When faced with the task of describing the world around us and the depth of human experience, the limited vocabulary of the English language seems wholly insufficient. In an attempt to rectify the language’s shortcomings, I’ve invented the following words. I share them here along with some examples of usage, and I urge you to include these new terms in your lexicon.
- Tinger (noun) – the intense frustration that comes when someone is unable or unwilling to recognize something that is incredibly obvious. Ex: “I am overwhelmed with tinger when my uncle talks about evolution being a sin; not believing in it, the concept itself.”
- Macont (noun) – the aroma of horse urine and automobile exhaust found near horse-drawn carriages in urban environments. Derived from French or something. Ex: “When you can smell the macont, you know you’re in Central Park.”
- Flemp (adjective) – the quality of being not quite as good as remembered. Ex: “I really liked this drive-through soup restaurant when I first moved to the city, but tonight it was a bit flemp.”

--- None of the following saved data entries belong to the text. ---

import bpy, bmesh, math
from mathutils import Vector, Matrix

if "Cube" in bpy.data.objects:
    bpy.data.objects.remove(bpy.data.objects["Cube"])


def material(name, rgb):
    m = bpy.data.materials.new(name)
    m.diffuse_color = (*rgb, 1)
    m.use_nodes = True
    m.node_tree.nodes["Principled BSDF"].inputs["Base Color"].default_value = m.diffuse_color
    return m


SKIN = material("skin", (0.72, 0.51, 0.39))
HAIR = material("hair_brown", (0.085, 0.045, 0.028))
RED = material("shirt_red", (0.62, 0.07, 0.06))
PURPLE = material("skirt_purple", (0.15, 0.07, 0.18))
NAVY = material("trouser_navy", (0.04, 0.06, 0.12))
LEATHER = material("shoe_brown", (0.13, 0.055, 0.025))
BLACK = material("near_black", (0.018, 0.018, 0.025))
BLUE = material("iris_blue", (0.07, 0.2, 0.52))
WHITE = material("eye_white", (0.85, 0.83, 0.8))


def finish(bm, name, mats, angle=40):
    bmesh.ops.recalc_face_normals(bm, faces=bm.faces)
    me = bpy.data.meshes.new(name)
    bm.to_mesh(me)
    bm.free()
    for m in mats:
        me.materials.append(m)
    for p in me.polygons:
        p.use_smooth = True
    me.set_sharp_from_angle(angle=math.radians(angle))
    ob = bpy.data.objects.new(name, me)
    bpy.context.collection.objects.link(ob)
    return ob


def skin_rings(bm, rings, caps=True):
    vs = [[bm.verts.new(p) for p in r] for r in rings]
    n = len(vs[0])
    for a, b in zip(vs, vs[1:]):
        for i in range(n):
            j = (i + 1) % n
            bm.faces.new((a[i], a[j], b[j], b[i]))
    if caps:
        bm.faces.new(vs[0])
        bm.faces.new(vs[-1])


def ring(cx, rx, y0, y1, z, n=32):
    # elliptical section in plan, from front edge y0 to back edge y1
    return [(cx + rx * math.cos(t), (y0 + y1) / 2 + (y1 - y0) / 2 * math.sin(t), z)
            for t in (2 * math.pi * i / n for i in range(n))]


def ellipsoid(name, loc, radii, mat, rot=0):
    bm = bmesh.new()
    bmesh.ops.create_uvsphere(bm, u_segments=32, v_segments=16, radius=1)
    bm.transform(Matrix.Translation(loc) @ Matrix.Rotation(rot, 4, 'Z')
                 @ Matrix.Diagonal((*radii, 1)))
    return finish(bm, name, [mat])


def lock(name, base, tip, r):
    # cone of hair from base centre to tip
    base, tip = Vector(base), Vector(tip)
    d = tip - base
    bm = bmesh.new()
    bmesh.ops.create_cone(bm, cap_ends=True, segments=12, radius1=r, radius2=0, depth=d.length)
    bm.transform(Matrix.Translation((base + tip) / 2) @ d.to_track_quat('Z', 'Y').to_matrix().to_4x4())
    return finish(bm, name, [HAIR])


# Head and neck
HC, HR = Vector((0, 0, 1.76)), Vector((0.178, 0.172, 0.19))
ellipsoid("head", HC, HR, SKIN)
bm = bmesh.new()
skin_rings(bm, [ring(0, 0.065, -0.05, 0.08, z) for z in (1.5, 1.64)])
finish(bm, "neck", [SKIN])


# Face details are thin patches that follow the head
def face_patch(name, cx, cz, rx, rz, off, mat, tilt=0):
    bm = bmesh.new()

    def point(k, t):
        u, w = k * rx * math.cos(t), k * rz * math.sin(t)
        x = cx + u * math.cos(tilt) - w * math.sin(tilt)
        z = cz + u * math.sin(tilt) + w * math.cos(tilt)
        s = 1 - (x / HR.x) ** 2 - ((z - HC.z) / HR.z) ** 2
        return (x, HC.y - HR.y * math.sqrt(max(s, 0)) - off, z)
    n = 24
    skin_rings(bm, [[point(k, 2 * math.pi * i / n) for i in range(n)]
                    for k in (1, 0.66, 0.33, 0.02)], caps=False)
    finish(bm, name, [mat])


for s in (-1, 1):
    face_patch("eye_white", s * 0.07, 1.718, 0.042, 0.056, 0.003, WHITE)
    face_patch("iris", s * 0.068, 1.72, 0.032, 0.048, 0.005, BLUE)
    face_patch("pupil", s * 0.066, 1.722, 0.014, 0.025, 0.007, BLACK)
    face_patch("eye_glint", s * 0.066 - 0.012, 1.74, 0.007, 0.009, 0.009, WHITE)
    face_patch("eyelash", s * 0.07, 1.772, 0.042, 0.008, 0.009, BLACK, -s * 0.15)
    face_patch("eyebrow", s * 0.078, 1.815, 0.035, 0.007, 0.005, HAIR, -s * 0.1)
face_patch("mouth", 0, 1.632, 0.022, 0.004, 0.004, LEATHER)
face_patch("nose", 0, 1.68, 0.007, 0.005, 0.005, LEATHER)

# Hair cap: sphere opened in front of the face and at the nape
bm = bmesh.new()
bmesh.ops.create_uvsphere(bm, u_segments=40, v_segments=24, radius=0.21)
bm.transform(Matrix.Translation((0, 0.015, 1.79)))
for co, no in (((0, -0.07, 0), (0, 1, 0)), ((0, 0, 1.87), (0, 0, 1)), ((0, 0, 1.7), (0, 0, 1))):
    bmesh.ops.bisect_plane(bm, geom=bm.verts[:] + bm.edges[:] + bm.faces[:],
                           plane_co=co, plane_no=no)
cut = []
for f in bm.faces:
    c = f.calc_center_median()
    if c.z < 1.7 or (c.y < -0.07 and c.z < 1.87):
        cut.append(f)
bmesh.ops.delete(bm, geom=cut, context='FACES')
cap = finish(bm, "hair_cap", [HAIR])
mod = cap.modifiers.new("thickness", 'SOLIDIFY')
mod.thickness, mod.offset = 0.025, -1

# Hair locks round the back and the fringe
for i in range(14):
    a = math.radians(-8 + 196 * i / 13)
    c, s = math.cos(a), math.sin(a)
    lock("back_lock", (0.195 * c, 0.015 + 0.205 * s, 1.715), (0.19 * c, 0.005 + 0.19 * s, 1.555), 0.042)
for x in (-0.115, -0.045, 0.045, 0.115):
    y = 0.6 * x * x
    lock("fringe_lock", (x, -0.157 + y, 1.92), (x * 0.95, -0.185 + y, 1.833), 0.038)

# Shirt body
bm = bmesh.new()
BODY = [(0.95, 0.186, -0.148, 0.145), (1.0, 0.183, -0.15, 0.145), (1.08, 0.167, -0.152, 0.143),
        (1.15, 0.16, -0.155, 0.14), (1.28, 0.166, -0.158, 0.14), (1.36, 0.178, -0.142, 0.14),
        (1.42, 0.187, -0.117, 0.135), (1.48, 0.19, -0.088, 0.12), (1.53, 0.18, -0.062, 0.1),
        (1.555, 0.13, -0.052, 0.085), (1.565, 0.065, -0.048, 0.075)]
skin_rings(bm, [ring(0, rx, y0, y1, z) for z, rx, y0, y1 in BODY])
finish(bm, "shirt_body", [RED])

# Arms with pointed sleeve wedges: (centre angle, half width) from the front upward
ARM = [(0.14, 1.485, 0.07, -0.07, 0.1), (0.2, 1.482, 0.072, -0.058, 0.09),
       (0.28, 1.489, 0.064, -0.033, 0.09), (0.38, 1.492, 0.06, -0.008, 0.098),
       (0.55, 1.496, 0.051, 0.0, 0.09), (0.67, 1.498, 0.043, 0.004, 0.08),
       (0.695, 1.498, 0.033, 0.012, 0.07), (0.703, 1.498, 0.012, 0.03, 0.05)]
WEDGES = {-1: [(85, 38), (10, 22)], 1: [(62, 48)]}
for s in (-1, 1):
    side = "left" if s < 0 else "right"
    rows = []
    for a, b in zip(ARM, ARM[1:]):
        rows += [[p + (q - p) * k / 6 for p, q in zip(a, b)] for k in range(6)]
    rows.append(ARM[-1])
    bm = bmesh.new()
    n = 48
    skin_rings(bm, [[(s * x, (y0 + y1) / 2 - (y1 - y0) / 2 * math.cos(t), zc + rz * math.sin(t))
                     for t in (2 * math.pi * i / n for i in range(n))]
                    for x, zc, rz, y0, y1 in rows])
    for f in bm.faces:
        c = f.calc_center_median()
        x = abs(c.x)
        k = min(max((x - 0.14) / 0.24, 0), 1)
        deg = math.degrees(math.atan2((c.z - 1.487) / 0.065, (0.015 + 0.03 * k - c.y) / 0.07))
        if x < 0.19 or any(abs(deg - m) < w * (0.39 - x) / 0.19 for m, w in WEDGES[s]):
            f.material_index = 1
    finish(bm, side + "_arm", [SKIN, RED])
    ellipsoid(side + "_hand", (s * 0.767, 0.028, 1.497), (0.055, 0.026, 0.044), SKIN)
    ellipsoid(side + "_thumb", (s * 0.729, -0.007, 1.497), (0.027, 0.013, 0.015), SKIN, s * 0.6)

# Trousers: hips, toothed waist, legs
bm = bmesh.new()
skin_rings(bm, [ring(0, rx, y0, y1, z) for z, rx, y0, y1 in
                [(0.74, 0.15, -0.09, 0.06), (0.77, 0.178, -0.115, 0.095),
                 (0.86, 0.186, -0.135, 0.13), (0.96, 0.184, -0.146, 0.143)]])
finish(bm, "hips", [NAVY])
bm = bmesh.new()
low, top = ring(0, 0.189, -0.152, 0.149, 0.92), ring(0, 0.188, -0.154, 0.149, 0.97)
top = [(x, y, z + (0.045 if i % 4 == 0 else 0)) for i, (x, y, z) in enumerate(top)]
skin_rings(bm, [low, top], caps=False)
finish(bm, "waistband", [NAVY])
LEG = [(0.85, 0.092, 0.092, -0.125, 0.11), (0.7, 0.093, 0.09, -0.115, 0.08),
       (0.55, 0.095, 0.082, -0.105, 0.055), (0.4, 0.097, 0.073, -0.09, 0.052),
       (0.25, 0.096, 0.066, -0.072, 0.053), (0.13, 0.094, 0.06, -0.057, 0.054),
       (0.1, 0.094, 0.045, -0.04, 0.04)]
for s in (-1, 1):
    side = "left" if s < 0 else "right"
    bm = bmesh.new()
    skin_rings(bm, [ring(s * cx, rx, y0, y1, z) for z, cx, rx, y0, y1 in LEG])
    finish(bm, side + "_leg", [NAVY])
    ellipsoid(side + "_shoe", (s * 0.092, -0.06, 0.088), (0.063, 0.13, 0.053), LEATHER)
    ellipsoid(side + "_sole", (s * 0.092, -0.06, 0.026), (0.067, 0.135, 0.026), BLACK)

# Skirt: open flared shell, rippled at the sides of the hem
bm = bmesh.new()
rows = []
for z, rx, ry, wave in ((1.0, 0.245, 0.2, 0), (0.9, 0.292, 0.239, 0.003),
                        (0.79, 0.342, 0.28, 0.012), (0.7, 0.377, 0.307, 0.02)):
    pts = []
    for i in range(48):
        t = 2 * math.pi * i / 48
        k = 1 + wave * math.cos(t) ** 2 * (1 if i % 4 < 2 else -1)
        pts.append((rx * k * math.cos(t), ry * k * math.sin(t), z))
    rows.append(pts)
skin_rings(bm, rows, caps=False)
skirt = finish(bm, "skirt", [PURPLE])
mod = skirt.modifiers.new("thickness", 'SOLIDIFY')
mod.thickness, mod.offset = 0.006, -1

- Oosay (noun) – the urge to look at one’s reflection every five minutes after getting a haircut. Ex: “I was so overcome with oosay when I stepped into the restroom, I didn’t notice the police tape.”

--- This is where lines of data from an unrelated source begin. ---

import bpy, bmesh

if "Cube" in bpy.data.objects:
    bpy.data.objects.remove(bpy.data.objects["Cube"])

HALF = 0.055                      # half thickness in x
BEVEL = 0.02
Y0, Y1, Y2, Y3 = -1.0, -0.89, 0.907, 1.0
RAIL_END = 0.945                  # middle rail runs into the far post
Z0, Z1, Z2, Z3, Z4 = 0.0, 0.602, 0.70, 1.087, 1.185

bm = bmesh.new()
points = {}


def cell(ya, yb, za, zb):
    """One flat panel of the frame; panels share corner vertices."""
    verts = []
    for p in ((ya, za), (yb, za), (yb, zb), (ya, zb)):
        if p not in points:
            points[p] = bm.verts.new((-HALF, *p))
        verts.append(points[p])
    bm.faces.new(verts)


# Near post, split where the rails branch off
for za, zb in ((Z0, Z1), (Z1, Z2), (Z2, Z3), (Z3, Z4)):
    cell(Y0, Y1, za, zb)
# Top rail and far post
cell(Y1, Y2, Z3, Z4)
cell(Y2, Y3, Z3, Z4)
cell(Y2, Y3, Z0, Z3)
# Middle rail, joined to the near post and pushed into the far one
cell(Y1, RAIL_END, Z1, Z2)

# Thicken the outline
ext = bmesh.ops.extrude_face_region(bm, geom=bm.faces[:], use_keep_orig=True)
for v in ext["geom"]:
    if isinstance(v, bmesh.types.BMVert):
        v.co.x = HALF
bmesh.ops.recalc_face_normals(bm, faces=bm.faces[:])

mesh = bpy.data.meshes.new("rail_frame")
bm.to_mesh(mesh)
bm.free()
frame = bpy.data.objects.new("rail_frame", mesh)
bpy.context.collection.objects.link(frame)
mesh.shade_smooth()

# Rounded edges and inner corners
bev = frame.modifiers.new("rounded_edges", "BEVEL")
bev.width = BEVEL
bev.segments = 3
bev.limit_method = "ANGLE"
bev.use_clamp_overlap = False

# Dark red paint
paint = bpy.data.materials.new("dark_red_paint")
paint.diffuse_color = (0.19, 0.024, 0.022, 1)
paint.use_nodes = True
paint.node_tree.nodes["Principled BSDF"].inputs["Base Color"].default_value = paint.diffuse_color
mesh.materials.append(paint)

- Skoince (verb) – to recognize and avoid an acquaintance in a public place before they notice you. Ex: “I almost ran into Ricky at the supermarket, luckily he was preoccupied by the Natural Light display and I was able to skoince.”